TASK DIRECTIONS:
From the entries below, copy exactly the lines from the one that contains "bpy.ops.object.shade_smooth_by_angle(angle=math.radians(47))" through the one that contains "k = 1 / cos(pi / n)", both included, and only those.

DATA RECORDS:
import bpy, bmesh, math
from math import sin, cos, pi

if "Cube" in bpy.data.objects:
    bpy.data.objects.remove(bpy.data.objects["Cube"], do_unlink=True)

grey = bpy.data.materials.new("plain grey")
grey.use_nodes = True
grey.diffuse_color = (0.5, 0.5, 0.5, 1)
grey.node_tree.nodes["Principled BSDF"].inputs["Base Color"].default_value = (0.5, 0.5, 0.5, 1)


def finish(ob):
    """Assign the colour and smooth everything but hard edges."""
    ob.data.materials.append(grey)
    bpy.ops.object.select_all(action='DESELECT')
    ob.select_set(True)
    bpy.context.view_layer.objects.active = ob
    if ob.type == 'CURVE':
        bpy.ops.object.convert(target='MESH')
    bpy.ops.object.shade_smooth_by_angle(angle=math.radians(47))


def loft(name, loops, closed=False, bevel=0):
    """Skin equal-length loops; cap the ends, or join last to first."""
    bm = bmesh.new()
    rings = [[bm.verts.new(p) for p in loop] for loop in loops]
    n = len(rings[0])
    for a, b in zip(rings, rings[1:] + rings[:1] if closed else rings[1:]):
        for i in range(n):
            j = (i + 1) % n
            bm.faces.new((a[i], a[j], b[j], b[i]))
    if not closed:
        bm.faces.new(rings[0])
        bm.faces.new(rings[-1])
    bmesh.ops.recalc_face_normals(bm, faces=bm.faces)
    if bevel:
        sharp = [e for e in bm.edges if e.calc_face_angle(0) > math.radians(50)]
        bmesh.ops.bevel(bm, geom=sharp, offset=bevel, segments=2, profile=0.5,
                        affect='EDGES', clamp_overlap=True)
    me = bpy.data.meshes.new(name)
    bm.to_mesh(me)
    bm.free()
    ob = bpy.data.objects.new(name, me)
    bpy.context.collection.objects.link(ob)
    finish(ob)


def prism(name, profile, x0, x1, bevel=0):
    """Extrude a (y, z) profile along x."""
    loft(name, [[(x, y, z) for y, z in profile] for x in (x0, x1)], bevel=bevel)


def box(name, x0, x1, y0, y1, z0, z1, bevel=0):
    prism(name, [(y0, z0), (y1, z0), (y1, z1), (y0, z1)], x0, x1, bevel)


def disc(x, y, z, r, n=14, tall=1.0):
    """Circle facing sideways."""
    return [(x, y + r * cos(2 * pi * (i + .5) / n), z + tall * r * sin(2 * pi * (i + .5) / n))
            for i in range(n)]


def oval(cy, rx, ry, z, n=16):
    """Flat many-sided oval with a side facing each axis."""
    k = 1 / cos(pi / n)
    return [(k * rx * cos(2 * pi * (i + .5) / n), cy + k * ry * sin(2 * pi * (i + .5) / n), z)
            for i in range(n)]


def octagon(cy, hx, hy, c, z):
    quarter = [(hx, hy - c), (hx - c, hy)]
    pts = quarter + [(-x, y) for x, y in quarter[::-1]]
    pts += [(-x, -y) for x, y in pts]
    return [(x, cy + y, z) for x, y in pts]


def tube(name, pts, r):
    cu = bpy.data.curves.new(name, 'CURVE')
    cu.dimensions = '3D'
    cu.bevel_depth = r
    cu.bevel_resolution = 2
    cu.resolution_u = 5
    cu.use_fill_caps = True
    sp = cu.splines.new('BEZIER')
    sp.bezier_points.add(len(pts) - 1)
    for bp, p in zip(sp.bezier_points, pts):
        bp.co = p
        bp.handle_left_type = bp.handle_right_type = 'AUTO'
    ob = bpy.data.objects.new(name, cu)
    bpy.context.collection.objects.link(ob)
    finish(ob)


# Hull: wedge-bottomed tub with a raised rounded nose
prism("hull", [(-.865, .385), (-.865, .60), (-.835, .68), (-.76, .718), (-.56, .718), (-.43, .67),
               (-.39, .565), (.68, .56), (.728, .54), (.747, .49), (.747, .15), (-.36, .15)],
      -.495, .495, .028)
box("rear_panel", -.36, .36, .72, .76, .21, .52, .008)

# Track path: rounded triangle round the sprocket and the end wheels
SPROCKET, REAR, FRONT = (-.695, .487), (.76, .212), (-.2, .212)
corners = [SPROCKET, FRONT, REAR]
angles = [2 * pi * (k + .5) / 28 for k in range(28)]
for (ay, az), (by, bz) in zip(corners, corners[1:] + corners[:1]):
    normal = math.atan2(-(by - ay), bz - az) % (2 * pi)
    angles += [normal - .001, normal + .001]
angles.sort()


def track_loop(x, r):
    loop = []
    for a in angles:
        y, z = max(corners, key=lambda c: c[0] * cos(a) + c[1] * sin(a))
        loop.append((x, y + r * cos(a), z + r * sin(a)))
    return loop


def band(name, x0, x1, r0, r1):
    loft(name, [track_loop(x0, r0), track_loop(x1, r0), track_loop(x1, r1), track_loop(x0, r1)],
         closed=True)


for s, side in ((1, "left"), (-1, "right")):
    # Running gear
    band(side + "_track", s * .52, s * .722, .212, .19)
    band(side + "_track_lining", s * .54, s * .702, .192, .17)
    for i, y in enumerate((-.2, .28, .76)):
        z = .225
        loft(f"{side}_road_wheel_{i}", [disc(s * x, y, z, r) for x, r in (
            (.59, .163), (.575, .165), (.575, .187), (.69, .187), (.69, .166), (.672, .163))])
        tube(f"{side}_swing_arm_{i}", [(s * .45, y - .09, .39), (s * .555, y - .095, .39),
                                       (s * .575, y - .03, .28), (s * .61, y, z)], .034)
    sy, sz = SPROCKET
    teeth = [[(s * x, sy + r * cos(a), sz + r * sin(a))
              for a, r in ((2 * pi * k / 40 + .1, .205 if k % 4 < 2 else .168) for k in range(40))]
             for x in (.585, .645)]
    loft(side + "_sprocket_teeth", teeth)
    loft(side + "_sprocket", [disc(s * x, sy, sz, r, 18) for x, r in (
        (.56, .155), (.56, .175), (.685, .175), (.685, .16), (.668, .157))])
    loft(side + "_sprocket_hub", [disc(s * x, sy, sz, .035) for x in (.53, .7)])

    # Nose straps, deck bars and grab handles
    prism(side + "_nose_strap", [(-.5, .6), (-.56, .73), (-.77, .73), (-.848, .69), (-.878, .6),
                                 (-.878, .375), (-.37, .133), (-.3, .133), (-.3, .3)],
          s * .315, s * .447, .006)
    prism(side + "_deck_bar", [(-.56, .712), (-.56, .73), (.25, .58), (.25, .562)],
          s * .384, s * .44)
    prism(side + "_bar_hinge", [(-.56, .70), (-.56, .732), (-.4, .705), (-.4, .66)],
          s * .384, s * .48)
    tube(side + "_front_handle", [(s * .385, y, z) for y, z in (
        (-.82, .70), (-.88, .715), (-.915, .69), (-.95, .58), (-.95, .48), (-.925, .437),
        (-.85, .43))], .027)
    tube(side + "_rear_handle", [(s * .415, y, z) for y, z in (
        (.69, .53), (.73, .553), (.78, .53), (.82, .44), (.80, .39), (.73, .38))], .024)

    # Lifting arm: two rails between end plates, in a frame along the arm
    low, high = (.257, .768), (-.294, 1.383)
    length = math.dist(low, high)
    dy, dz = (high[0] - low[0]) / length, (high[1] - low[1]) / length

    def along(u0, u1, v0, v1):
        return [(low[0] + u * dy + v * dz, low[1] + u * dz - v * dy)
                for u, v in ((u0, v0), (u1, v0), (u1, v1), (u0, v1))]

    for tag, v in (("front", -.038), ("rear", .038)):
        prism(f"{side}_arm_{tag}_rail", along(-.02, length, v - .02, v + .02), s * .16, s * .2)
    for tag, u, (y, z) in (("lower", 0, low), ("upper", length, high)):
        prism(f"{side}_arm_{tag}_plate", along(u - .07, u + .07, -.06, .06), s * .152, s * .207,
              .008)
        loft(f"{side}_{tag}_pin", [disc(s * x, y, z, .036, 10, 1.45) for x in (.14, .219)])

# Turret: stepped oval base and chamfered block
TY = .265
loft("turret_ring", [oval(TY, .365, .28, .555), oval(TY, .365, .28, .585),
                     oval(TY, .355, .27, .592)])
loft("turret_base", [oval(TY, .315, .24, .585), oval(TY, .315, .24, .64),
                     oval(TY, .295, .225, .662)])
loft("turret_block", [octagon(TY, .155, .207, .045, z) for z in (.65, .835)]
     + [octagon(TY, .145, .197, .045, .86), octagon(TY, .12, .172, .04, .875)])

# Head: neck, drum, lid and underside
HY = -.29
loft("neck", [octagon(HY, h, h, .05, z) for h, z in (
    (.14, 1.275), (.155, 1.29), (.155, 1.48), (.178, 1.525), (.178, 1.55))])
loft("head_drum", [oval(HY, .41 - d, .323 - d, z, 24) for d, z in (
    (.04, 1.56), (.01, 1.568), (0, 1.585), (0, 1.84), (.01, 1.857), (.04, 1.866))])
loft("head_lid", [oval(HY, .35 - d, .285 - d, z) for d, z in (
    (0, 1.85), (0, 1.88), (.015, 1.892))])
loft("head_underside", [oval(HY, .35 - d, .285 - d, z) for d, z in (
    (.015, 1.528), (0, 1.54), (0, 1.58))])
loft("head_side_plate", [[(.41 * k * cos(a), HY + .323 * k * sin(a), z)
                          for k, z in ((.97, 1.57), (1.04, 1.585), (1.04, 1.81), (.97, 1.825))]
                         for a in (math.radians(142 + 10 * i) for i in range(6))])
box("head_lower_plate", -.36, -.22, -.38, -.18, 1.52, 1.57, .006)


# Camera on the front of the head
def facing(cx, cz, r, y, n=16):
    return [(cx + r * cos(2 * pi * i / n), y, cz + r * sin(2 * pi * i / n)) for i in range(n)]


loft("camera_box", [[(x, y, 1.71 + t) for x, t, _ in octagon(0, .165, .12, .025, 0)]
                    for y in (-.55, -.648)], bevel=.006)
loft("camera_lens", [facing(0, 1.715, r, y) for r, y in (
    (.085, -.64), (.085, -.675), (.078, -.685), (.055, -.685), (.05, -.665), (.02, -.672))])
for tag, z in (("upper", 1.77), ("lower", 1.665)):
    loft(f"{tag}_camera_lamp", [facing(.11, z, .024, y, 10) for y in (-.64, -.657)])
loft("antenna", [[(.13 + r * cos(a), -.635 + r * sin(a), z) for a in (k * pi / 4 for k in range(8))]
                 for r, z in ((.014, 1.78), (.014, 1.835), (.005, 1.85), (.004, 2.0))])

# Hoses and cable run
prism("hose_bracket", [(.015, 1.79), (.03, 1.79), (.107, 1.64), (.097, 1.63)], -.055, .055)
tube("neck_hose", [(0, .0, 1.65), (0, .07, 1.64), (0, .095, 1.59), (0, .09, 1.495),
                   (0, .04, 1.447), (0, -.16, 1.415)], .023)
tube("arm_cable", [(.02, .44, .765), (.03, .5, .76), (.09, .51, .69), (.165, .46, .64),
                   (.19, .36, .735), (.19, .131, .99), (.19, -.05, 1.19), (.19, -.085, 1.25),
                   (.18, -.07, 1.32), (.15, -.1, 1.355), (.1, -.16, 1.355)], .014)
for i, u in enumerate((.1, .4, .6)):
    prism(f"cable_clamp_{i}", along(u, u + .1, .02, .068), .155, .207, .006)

ANSWER SECTION:
    bpy.ops.object.shade_smooth_by_angle(angle=math.radians(47))


def loft(name, loops, closed=False, bevel=0):
    """Skin equal-length loops; cap the ends, or join last to first."""
    bm = bmesh.new()
    rings = [[bm.verts.new(p) for p in loop] for loop in loops]
    n = len(rings[0])
    for a, b in zip(rings, rings[1:] + rings[:1] if closed else rings[1:]):
        for i in range(n):
            j = (i + 1) % n
            bm.faces.new((a[i], a[j], b[j], b[i]))
    if not closed:
        bm.faces.new(rings[0])
        bm.faces.new(rings[-1])
    bmesh.ops.recalc_face_normals(bm, faces=bm.faces)
    if bevel:
        sharp = [e for e in bm.edges if e.calc_face_angle(0) > math.radians(50)]
        bmesh.ops.bevel(bm, geom=sharp, offset=bevel, segments=2, profile=0.5,
                        affect='EDGES', clamp_overlap=True)
    me = bpy.data.meshes.new(name)
    bm.to_mesh(me)
    bm.free()
    ob = bpy.data.objects.new(name, me)
    bpy.context.collection.objects.link(ob)
    finish(ob)


def prism(name, profile, x0, x1, bevel=0):
    """Extrude a (y, z) profile along x."""
    loft(name, [[(x, y, z) for y, z in profile] for x in (x0, x1)], bevel=bevel)


def box(name, x0, x1, y0, y1, z0, z1, bevel=0):
    prism(name, [(y0, z0), (y1, z0), (y1, z1), (y0, z1)], x0, x1, bevel)


def disc(x, y, z, r, n=14, tall=1.0):
    """Circle facing sideways."""
    return [(x, y + r * cos(2 * pi * (i + .5) / n), z + tall * r * sin(2 * pi * (i + .5) / n))
            for i in range(n)]


def oval(cy, rx, ry, z, n=16):
    """Flat many-sided oval with a side facing each axis."""
    k = 1 / cos(pi / n)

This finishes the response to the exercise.